The Retina has no built-in metering, so it is not a camera for beginners. In fact, the camera doesn’t have auto anything. It’s manual focus, fixed focal length, no meter, and most importantly of all, NO BATTERIES. Cue Tim Allen’s monkey noises. The camera may not be great for beginners to pick up and use, but it is a fantastic teaching tool. Every variable involved in capturing an image must be deliberately controlled by you. Outdoors, figuring out the exposure is pretty easy. It just takes a little bit of math and book learnin’. Look up the Sunny 16 rule if you’re interested in manually setting exposures. Indoors, guessing exposure is much more difficult, and I can’t do it. Even if you don’t plan on becoming a full-manual, film-only shooter, using a camera like this will improve your photography skills.
With that out of the way, how fun is the camera to use? Answer: very fun, but not perfect. The metal construction and physical knobs and levers are great to use and are far superior to the menu-based systems most digicams employ. The camera fits in my pocket, so I can bring it anywhere and it’s always a conversation starter. It’s easy to load and once you learn the controls, it’s a breeze to use. That said, I do have some complaints. The camera controls seem like they were designed for baby’s hands. I kind of feel like a giant when I try to adjust the focus (no, feeling like a giant is not a positive thing). Also, the viewfinder, although decent for its time, is just not very good. It’s tiny and I have to squint to see much through it. I struggled with the parallax effect and cut off more heads than Henry VIII the first time I used the camera. I also end up always putting my finger over the rangefinder window, preventing me from being able to see the double image and focus correctly. All consequences of being raised on digital cameras, I’m sure.
The 50mm f/2 Retina-Xenon lens is wonderful, even by today’s standards. It’s uber-sharp, with very little distortion. The lens gives a slight warm tone to pictures, but I like the look it provides. In general, the lens on the Retina IIa has that special “something” that sets it apart from modern slow zoom lenses. You can tell just by looking at the pictures that they were taken with an old camera. That’s not always a good thing, but in this case I like it.
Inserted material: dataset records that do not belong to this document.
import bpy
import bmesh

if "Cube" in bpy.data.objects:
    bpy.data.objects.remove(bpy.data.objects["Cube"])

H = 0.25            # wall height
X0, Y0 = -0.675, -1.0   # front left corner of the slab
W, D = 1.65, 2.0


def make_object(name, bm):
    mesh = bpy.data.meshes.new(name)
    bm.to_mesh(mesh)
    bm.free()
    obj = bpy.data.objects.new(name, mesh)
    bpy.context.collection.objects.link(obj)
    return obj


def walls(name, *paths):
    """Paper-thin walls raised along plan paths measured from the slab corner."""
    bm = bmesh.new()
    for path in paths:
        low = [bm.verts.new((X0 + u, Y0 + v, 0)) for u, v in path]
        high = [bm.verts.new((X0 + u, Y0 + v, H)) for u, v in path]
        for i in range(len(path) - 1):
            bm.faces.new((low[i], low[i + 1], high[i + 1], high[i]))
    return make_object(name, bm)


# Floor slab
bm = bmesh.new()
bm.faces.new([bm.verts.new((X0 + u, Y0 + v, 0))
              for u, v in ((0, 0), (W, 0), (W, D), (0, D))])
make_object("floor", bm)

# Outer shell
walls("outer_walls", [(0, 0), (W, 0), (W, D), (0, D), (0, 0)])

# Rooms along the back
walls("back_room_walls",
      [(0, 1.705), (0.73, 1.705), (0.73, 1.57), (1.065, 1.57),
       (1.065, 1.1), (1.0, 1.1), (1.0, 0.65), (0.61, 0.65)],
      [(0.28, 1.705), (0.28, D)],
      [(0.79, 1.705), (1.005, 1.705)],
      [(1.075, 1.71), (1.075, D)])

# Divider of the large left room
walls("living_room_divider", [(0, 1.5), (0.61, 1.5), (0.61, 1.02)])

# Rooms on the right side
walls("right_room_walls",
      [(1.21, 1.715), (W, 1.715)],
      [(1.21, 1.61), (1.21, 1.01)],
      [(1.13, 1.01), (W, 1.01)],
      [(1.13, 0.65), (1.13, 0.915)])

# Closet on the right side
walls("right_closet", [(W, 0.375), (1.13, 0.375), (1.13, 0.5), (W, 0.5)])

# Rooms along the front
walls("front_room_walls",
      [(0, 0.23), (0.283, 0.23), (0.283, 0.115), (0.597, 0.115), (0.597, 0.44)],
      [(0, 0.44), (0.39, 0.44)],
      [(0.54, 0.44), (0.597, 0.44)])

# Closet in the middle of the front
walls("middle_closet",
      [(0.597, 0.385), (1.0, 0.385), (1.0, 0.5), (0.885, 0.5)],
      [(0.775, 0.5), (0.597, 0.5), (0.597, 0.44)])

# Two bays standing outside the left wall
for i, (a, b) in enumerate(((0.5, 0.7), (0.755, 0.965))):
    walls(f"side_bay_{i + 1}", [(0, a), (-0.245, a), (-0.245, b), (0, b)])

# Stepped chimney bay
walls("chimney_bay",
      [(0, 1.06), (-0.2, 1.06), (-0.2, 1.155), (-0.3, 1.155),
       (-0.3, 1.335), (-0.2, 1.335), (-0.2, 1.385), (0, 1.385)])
Overall, the camera was a great eBay purchase. My only regret is that I don’t use the Retina IIa often enough. It gets trumped too often by my newer digital cameras which are easier to use because of their built-in metering and auto-focusing. If you’re interested in learning a lot more about this camera and other classic cameras, I’d recommend this link.